_Records to use_

=== Section Start ===

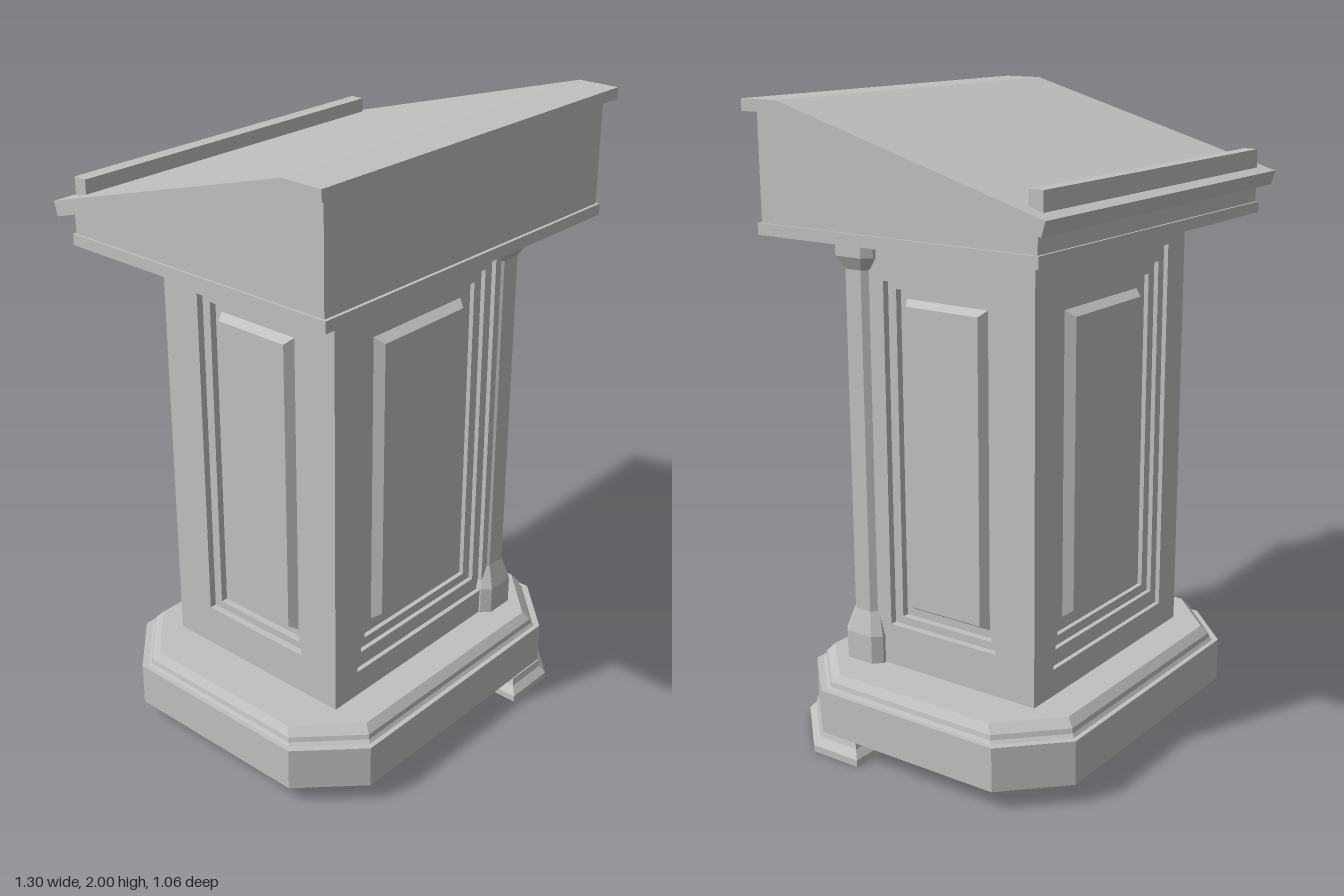
import * as THREE from 'three';

const wood = new THREE.MeshStandardMaterial({ color: 0xc0c0c0 });
wood.name = 'plain grey';

// Rectangle outline in x/z, optionally with cut corners
function rect(hw, hd, c = 0) {
  if (!c) return [[hw, -hd], [hw, hd], [-hw, hd], [-hw, -hd]];
  return [
    [hw, -hd + c], [hw, hd - c], [hw - c, hd], [-hw + c, hd],
    [-hw, hd - c], [-hw, -hd + c], [-hw + c, -hd], [hw - c, -hd],
  ];
}

// Flat-shaded loft through convex outlines stacked in y: [[y, outline], ...]
function loft(sections) {
  const pos = [];
  const v = (s, i) => {
    const p = s[1][i % s[1].length];
    pos.push(p[0], s[0], p[1]);
  };
  const n = sections[0][1].length;
  for (let k = 0; k < sections.length - 1; k++) {
    const a = sections[k], b = sections[k + 1];
    for (let i = 0; i < n; i++) {
      v(a, i); v(b, i); v(a, i + 1);
      v(a, i + 1); v(b, i); v(b, i + 1);
    }
  }
  const lo = sections[0], hi = sections[sections.length - 1];
  for (let i = 1; i < n - 1; i++) {
    v(lo, 0); v(lo, i); v(lo, i + 1);
    v(hi, 0); v(hi, i + 1); v(hi, i);
  }
  const g = new THREE.BufferGeometry();
  g.setAttribute('position', new THREE.Float32BufferAttribute(pos, 3));
  g.computeVertexNormals();
  return g;
}

function add(parent, name, geometry, x = 0, y = 0, z = 0) {
  const m = new THREE.Mesh(geometry, wood);
  m.name = name;
  m.position.set(x, y, z);
  parent.add(m);
  return m;
}

function box(parent, name, w, h, d, x, y, z) {
  return add(parent, name, new THREE.BoxGeometry(w, h, d), x, y, z);
}

// Extrude a side profile of [z, y] points across x
function acrossX(points, width) {
  const g = new THREE.ExtrudeGeometry(
    new THREE.Shape(points.map(p => new THREE.Vector2(p[0], p[1]))),
    { depth: width, bevelEnabled: false });
  g.translate(0, 0, -width / 2);
  g.rotateY(-Math.PI / 2);
  return g;
}

// Flat frame between two openings given as [half width, y0, y1]
function frame(outer, inner, depth) {
  const pts = ([w, a, b]) => [[-w, a], [w, a], [w, b], [-w, b]].map(p => new THREE.Vector2(...p));
  const s = new THREE.Shape(pts(outer));
  s.holes.push(new THREE.Path(pts(inner)));
  return new THREE.ExtrudeGeometry(s, { depth, bevelEnabled: false });
}

const FLOOR = 0.045; // depth of the panel recess

// Wall with stepped recess and raised, bevelled panel; its outer face is at z = 0
function panelWall(name, openings, field, bevel) {
  const wall = new THREE.Group();
  wall.name = name;
  const step = FLOOR / (openings.length - 1);
  for (let i = 0; i < openings.length - 1; i++) {
    const depth = FLOOR - i * step;
    add(wall, i ? 'steppedMoulding' : 'wallFrame',
      frame(openings[i], openings[i + 1], depth), 0, 0, -FLOOR);
  }
  const [w, y0, y1] = field;
  const h = (y1 - y0) / 2;
  const g = loft([[0, rect(w, h)], [0.028, rect(w - bevel, h - bevel)]]);
  g.rotateX(Math.PI / 2);
  add(wall, 'raisedPanel', g, 0, (y0 + y1) / 2, -FLOOR);
  return wall;
}

export function createModel() {
  const model = new THREE.Group();
  model.name = 'lectern';

  // Plinth with cut corners and a stepped moulding on top
  add(model, 'plinth', loft([[0.065, rect(0.61, 0.5, 0.175)], [0.205, rect(0.61, 0.5, 0.175)]]));
  add(model, 'plinthMoulding', loft([
    [0.2, rect(0.598, 0.488, 0.174)],
    [0.215, rect(0.588, 0.477, 0.172)],
    [0.23, rect(0.585, 0.474, 0.171)],
    [0.255, rect(0.568, 0.452, 0.168)],
  ]));

  // Single foot under the front left corner
  const foot = o => [
    [0.63 - o, 0.17 + o], [0.63 - o, 0.345 - o * 0.4], [0.445 - o * 0.4, 0.53 - o],
    [0.265 + o, 0.53 - o], [0.265 + o, 0.17 + o],
  ];
  add(model, 'foot', loft([
    [0, foot(0)], [0.022, foot(0)], [0.045, foot(0.02)], [0.066, foot(0.026)],
  ]));

  // Pedestal: plain core faced with four panelled walls
  const X = 0.415, Z = 0.34, Y0 = 0.25, Y1 = 1.615;
  box(model, 'pedestalCore', 2 * (X - FLOOR), Y1 - Y0, 2 * (Z - FLOOR), 0, (Y0 + Y1) / 2, 0);
  for (const s of [1, -1]) {
    const wide = panelWall(s > 0 ? 'frontWall' : 'backWall', [
      [X, Y0, Y1], [0.313, 0.34, 1.535], [0.281, 0.39, 1.485], [0.248, 0.42, 1.45],
    ], [0.2, 0.46, 1.41], 0.02);
    wide.position.z = s * Z;
    wide.rotation.y = s > 0 ? 0 : Math.PI;
    const narrow = panelWall(s > 0 ? 'leftWall' : 'rightWall', [
      [Z - FLOOR, Y0, Y1], [0.2, 0.39, 1.475], [0.17, 0.415, 1.45],
    ], [0.147, 0.44, 1.42], 0.017);
    narrow.position.x = s * X;
    narrow.rotation.y = s * Math.PI / 2;
    model.add(wide, narrow);
  }

  // Corner column with flared base and capital
  const block = rect(0.074, 0.073, 0.026), shaft = rect(0.053, 0.048, 0.02);
  add(model, 'cornerColumn', loft([
    [0.25, block], [0.345, block], [0.375, rect(0.066, 0.063, 0.024)], [0.42, shaft],
    [1.5, shaft], [1.54, block], [1.615, block],
  ]), 0.379, 0, 0.299);

  // Desk box with lower lip
  box(model, 'deskLip', 1.24, 0.035, 0.985, 0, 1.6275, 0.002);
  add(model, 'deskBox', acrossX([
    [0.484, 1.64], [0.484, 1.966], [0.382, 1.966], [-0.483, 1.707], [-0.483, 1.64],
  ], 1.226));

  // Sloping top and book rail
  add(model, 'deskTop', acrossX([
    [0.51, 1.965], [0.51, 2], [0.375, 2], [-0.53, 1.742], [-0.517, 1.698], [0.382, 1.965],
  ], 1.296));
  box(model, 'bookRail', 1.196, 0.07, 0.046, 0, 1.776, -0.467);

  return model;
}
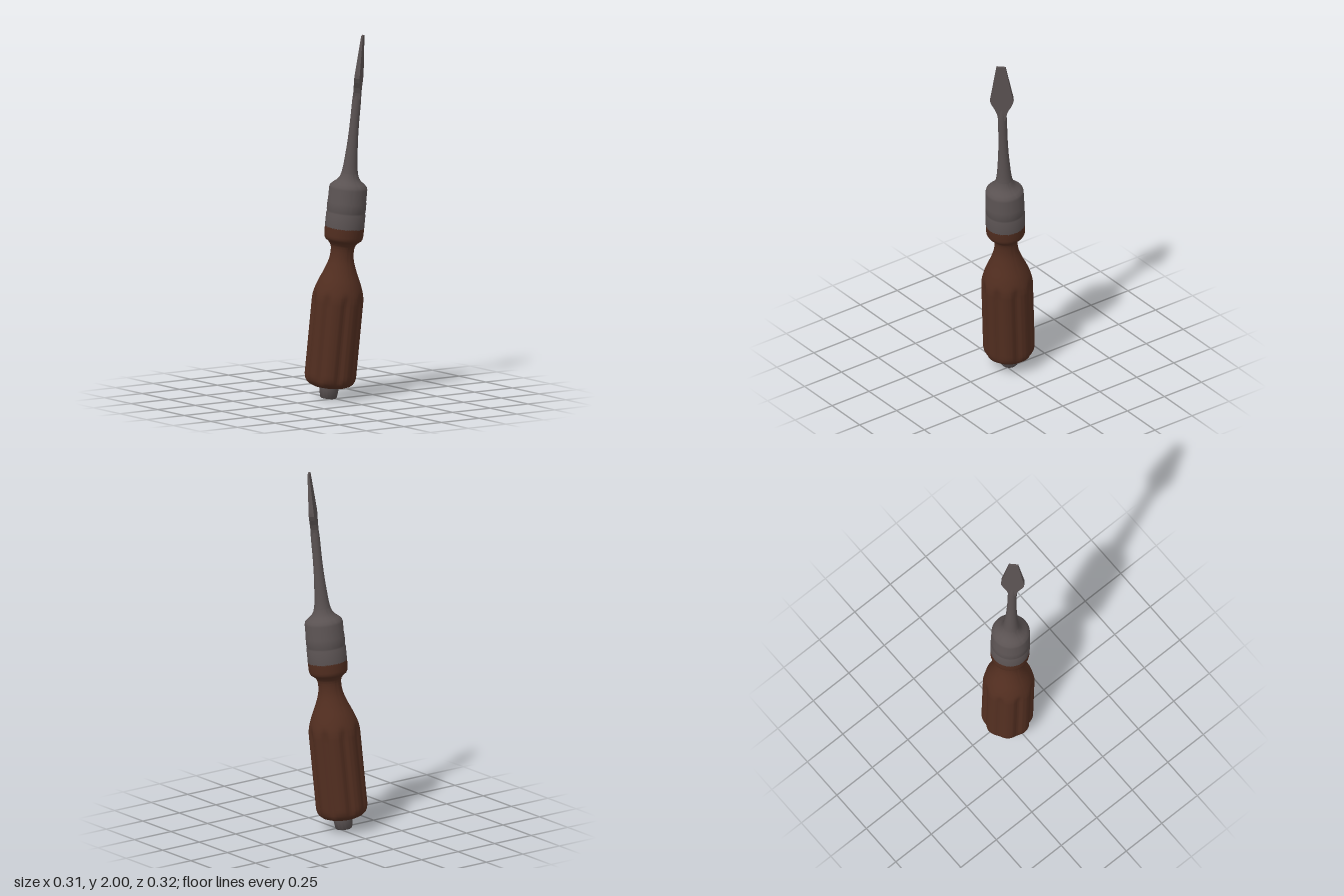
import * as THREE from 'three';
import { mergeVertices, toCreasedNormals } from 'three/addons/utils/BufferGeometryUtils.js';

const wood = new THREE.MeshStandardMaterial({ color: 0x522e20 });
wood.name = 'brown wood';
const steel = new THREE.MeshStandardMaterial({ color: 0x5a5252 });
steel.name = 'dark steel';

const toPoints = (pairs) => pairs.map(([r, y]) => new THREE.Vector2(r, y));

function addMesh(group, name, geometry, material) {
  const mesh = new THREE.Mesh(geometry, material);
  mesh.name = name;
  group.add(mesh);
  return mesh;
}

// Turned part with sharp edges kept
function turned(pairs, segments = 48) {
  return toCreasedNormals(new THREE.LatheGeometry(toPoints(pairs), segments), 0.6);
}

// Turned grip with eight flutes pressed into its barrel
function gripGeometry() {
  const barrel = [];
  for (let i = 0; i <= 22; i++) barrel.push([0.14, 0.125 + (i / 22) * 0.425]);
  const shoulder = new THREE.SplineCurve(toPoints([
    [0.14, 0.55], [0.134, 0.585], [0.116, 0.64], [0.088, 0.705], [0.069, 0.76],
    [0.063, 0.805], [0.066, 0.84], [0.08, 0.862], [0.098, 0.876],
  ])).getPoints(40).slice(1);
  const profile = [
    ...toPoints([[0.03, 0.058], [0.06, 0.06], [0.09, 0.066], [0.112, 0.075],
      [0.127, 0.087], [0.136, 0.103]]),
    ...toPoints(barrel), ...shoulder,
    ...toPoints([[0.104, 0.888], [0.106, 0.9], [0.107, 0.947], [0.095, 0.948]]),
  ];
  let geometry = new THREE.LatheGeometry(profile, 128);
  geometry.deleteAttribute('uv');
  geometry.deleteAttribute('normal');
  geometry = mergeVertices(geometry, 1e-5);
  const p = geometry.attributes.position;
  const pitch = Math.PI / 4;
  const phase = THREE.MathUtils.degToRad(75);
  for (let i = 0; i < p.count; i++) {
    const x = p.getX(i), y = p.getY(i), z = p.getZ(i);
    const turn = (Math.atan2(-z, x) - phase) / pitch;
    const offset = (turn - Math.round(turn)) * pitch;
    const fade = THREE.MathUtils.smoothstep(y, 0.07, 0.12)
      * (1 - THREE.MathUtils.smoothstep(y, 0.53, 0.61));
    const r = Math.hypot(x, z);
    const k = 1 - (0.014 * fade * Math.exp(-((offset / 0.16) ** 2))) / r;
    p.setXYZ(i, x * k, y, z * k);
  }
  geometry.computeVertexNormals();
  return toCreasedNormals(geometry, 0.7);
}

// Flat blade: outline extruded, then thinned toward the tip
function bladeGeometry() {
  const side = [[0.02, 1.655], [0.025, 1.69], [0.036, 1.72], [0.053, 1.75],
    [0.063, 1.775], [0.062, 1.795], [0.025, 2.004]];
  const mirrored = side.map(([x, y]) => [-x, y]).reverse();
  const geometry = new THREE.ExtrudeGeometry(
    new THREE.Shape(toPoints([...side, ...mirrored])),
    { depth: 1, bevelEnabled: false },
  );
  const p = geometry.attributes.position;
  for (let i = 0; i < p.count; i++) {
    const t = (p.getY(i) - 1.655) / 0.349;
    p.setZ(i, (p.getZ(i) - 0.5) * 2 * THREE.MathUtils.lerp(0.02, 0.005, t));
  }
  geometry.computeVertexNormals();
  return geometry;
}

export function createModel() {
  const model = new THREE.Group();
  model.name = 'screwdriver';
  const tool = new THREE.Group();
  tool.name = 'leaningTool';
  model.add(tool);

  addMesh(tool, 'grip', gripGeometry(), wood);

  // Metal stub under the grip
  addMesh(tool, 'endCap', turned([
    [0, 0], [0.041, 0], [0.046, 0.006], [0.052, 0.05], [0.052, 0.07],
  ], 32), steel);

  // Banded collar with a domed shoulder
  addMesh(tool, 'collar', turned([
    [0.09, 0.944], [0.107, 0.944], [0.107, 1.02], [0.1045, 1.026], [0.1045, 1.034],
    [0.106, 1.04], [0.106, 1.085], [0.104, 1.092], [0.104, 1.16], [0.1, 1.174],
    [0.085, 1.188], [0.066, 1.203], [0.052, 1.222], [0.045, 1.245],
  ], 64), steel);

  // Round shank narrowing into the blade
  const shank = new THREE.SplineCurve(toPoints([
    [0.046, 1.24], [0.04, 1.275], [0.034, 1.34], [0.028, 1.43], [0.025, 1.53],
    [0.024, 1.65], [0.019, 1.71], [0.011, 1.76],
  ])).getPoints(30);
  addMesh(tool, 'shank', new THREE.LatheGeometry(shank, 32), steel);

  const blade = addMesh(tool, 'blade', bladeGeometry(), steel);
  blade.rotation.y = Math.PI / 4;

  // Lean the whole tool toward the front left
  tool.quaternion.setFromUnitVectors(
    new THREE.Vector3(0, 1, 0),
    new THREE.Vector3(0.062, 1, 0.075).normalize(),
  );
  tool.position.set(-0.024, 0.004, -0.03);
  return model;
}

=== Section End ===

_Problem details_
Look through the entries above and quote exactly the lines from the line with "model.add(tool);" to the line with "a domed shoulder", counting both of those lines.

_Exercise output_
  model.add(tool);

  addMesh(tool, 'grip', gripGeometry(), wood);

  // Metal stub under the grip
  addMesh(tool, 'endCap', turned([
    [0, 0], [0.041, 0], [0.046, 0.006], [0.052, 0.05], [0.052, 0.07],
  ], 32), steel);

  // Banded collar with a domed shoulder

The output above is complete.